When I was a teen-ager, I went through the windshield of a car. I was badly cut up, and I've some ugly scars on my neck that are still quite visible 30 years later. George knows how to remove scars like that, considers their removal a medical necessity, believes he is performing a humanitarian service for which he deserves to be amply rewarded and doesn't wish to hear that my scars and I have grown rather fond of each other over the years.
I don't mean to make George look bad. I've encountered doctors who are truly mercenary, like the one who charged $475 to examine my niece's broken collarbone for 15 minutes, and then prescribed a brace for her that turned out to be too small.

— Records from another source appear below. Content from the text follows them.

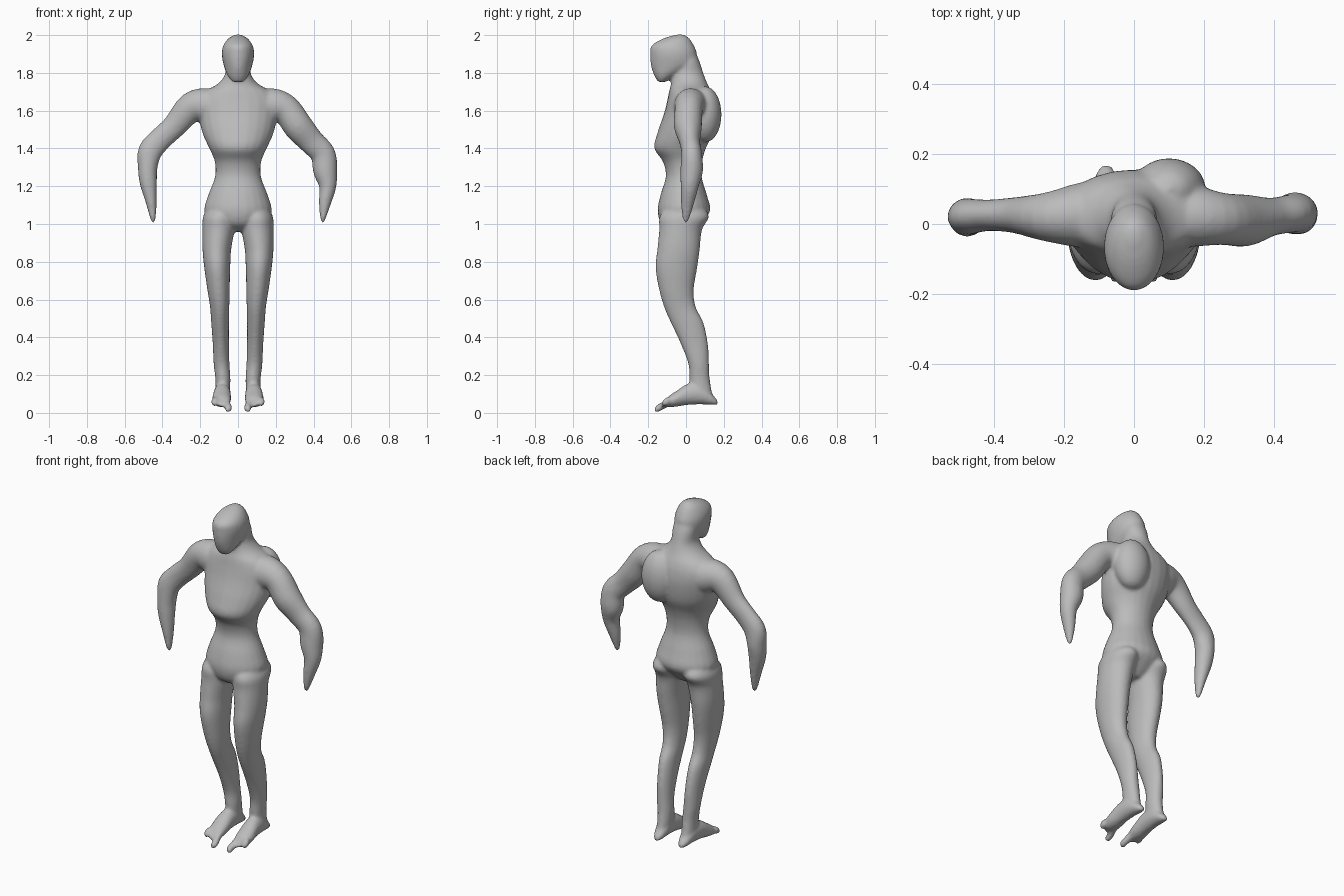
import bpy, bmesh, math
from mathutils import Vector

X, Y, Z = Vector((1, 0, 0)), Vector((0, 1, 0)), Vector((0, 0, 1))
SIDES, STEPS = 24, 4
bm = bmesh.new()


def spline(rows):
    """Catmull-Rom interpolation of rows of numbers."""
    out = []
    for i in range(len(rows) - 1):
        a, b, c, d = (rows[max(0, min(len(rows) - 1, i + k))] for k in (-1, 0, 1, 2))
        for s in range(STEPS):
            t = s / STEPS
            out.append([q + 0.5 * t * (r - p + t * (2 * p - 5 * q + 4 * r - w + t * (3 * (q - r) + w - p)))
                        for p, q, r, w in zip(a, b, c, d)])
    return out + [list(rows[-1])]


def loft(rows, axes):
    """Closed tube through rows of (x, y, z, radius_u, radius_v)."""
    rows = spline(rows)
    rings = []
    for i, r in enumerate(rows):
        c = Vector(r[:3])
        tangent = Vector(rows[min(i + 1, len(rows) - 1)][:3]) - Vector(rows[max(i - 1, 0)][:3])
        u, v = axes(tangent.normalized())
        rings.append([bm.verts.new(c + u * max(r[3], .003) * math.cos(a) + v * max(r[4], .003) * math.sin(a))
                      for a in (2 * math.pi * k / SIDES for k in range(SIDES))])
    faces = [bm.faces.new(rings[0]), bm.faces.new(rings[-1])]
    for p, q in zip(rings, rings[1:]):
        faces += [bm.faces.new((p[k], p[(k + 1) % SIDES], q[(k + 1) % SIDES], q[k])) for k in range(SIDES)]
    bmesh.ops.recalc_face_normals(bm, faces=faces)


def column(rows, x=0):
    """Upright tube from rows of (z, centre x, half width, front y, back y)."""
    loft([(x + cx, (f + b) / 2, z, w, (b - f) / 2) for z, cx, w, f, b in rows], lambda t: (X, Y))


def arm(rows):
    loft(rows, lambda t: (t.cross(Y).normalized(), Y))


# Torso and neck
column([(.96, 0, .06, -.07, .03), (1.0, 0, .13, -.13, .075), (1.07, 0, .178, -.15, .128),
        (1.155, 0, .157, -.135, .11), (1.25, 0, .122, -.107, .083), (1.33, 0, .123, -.122, .086),
        (1.40, 0, .152, -.168, .105), (1.48, 0, .188, -.152, .14), (1.58, 0, .21, -.118, .155),
        (1.65, 0, .215, -.10, .15), (1.70, 0, .18, -.09, .135), (1.74, 0, .11, -.08, .115),
        (1.79, 0, .07, -.075, .095), (1.86, 0, .065, -.05, .072), (1.92, 0, .05, -.04, .045)])

# Head
column([(1.752, 0, .03, -.148, -.108), (1.785, 0, .055, -.168, -.05), (1.84, 0, .076, -.186, .05),
        (1.90, 0, .086, -.190, .058), (1.945, 0, .078, -.182, .042), (1.982, 0, .052, -.12, .018),
        (2.003, 0, .015, -.05, -.01)])

# Raised shoulder blade on one side
loft([(.1, .10, 1.58 + .15 * math.sin(a), .105 * math.cos(a), .088 * math.cos(a))
      for a in (math.radians(d) for d in (-88, -60, -30, 0, 30, 60, 88))], lambda t: (X, Y))

# Arms
arm([(-.08, .03, 1.60, .09, .10), (-.17, .025, 1.625, .095, .09), (-.25, .02, 1.615, .08, .07),
     (-.335, .025, 1.52, .064, .052), (-.41, .025, 1.45, .062, .045), (-.465, .022, 1.385, .064, .05),
     (-.478, .02, 1.30, .052, .054), (-.475, .012, 1.22, .046, .048), (-.46, .005, 1.12, .03, .035),
     (-.45, 0, 1.03, .015, .018), (-.449, 0, 1.005, .005, .006)])
arm([(.08, .03, 1.60, .09, .10), (.17, .025, 1.625, .095, .09), (.25, .015, 1.61, .078, .075),
     (.32, .01, 1.515, .078, .074), (.39, .02, 1.435, .068, .055), (.45, .03, 1.37, .066, .055),
     (.462, .03, 1.28, .064, .06), (.475, .02, 1.20, .046, .048), (.46, .008, 1.11, .032, .035),
     (.45, 0, 1.03, .015, .018), (.449, 0, 1.005, .005, .006)])

for s in (-1, 1):
    # Leg
    column([(1.10, s * .09, .06, -.09, .08), (1.04, s * .1, .085, -.14, .122), (.97, s * .103, .085, -.142, .085),
            (.865, s * .112, .076, -.152, .073), (.77, s * .11, .069, -.162, .06), (.65, s * .103, .059, -.142, .041),
            (.56, s * .097, .051, -.116, .052), (.48, s * .095, .047, -.082, .092), (.37, s * .091, .043, -.03, .116),
            (.26, s * .087, .042, .012, .122), (.18, s * .08, .040, .018, .126), (.09, s * .08, .036, .02, .14),
            (.06, s * .08, .025, .03, .14)])
    # Foot
    loft([(s * .08, .17, .052, .012, .01), (s * .08, .14, .07, .03, .028), (s * .082, .08, .10, .042, .055),
          (s * .084, .01, .098, .046, .056), (s * .086, -.05, .075, .05, .042), (s * .085, -.09, .06, .046, .03),
          (s * .08, -.11, .05, .03, .016)], lambda t: (X, Z))
    # Toes
    for x, y, z, r in ((.052, -.168, .018, .017), (.088, -.13, .042, .014), (.122, -.128, .05, .018)):
        loft([(s * .085, -.03, .07, .02, .02), (s * (x + .085) / 2, -.07, .065, .022, .022),
              (s * x, y + .03, z + .012, r * 1.15, r * 1.25), (s * x, y + .008, z + .002, r, r),
              (s * x, y, z, r * .4, r * .4)], lambda t: (X, Z))

mesh = bpy.data.meshes.new("body")
bm.to_mesh(mesh)
bm.free()
body = bpy.data.objects.new("body", mesh)
bpy.context.collection.objects.link(body)

# Fuse the parts into one soft skin
fuse = body.modifiers.new("fuse", "REMESH")
fuse.mode = "VOXEL"
fuse.voxel_size = .009
fuse.use_smooth_shade = True
soften = body.modifiers.new("soften", "SMOOTH")
soften.factor = .5
soften.iterations = 6

skin = bpy.data.materials.new("plain grey")
skin.diffuse_color = (.5, .5, .5, 1)
mesh.materials.append(skin)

I don't believe George is that unscrupulous or that incompetent. I believe he's still the decent man I met my first week at college.
That's what's so depressing about the conversation I had with him. Here's a man who earns year after year at least 10 times what I earned in the best year I ever had, and he thinks he isn't making it; who believes that by performing expensive, esoteric surgery, he's helping to "make America go;" who sounds more like a stockbroker than a caregiver; who seems frighteningly incapable of looking beyond the needs and wants and desires of his own immediate family.
I realize that one doctor does not a survey make, nor are doctors the only factor in the equation of health-care reform. But I can't imagine that hospital bureaucracies, health insurance companies or pharmaceutical manufacturers are any more eager for genuine health-care reform than George is, or any more capable of imagining what life is like for those many, many Americans who are truly struggling to make it.
Meanwhile, George has got a hell of a lot of disposable income to spend in defense of what he perceives to be his self-interest, he's adamantly opposed to any kind of reform that will damage his perceived self-interest, and he has working for him one of the most powerful lobbies in the United States.
I'd say George has a lot more reason to feel optimistic about the ultimate outcome of President Clinton's health-care reform plan than I do.
W.D. Ehrhart lives in Philadelphia.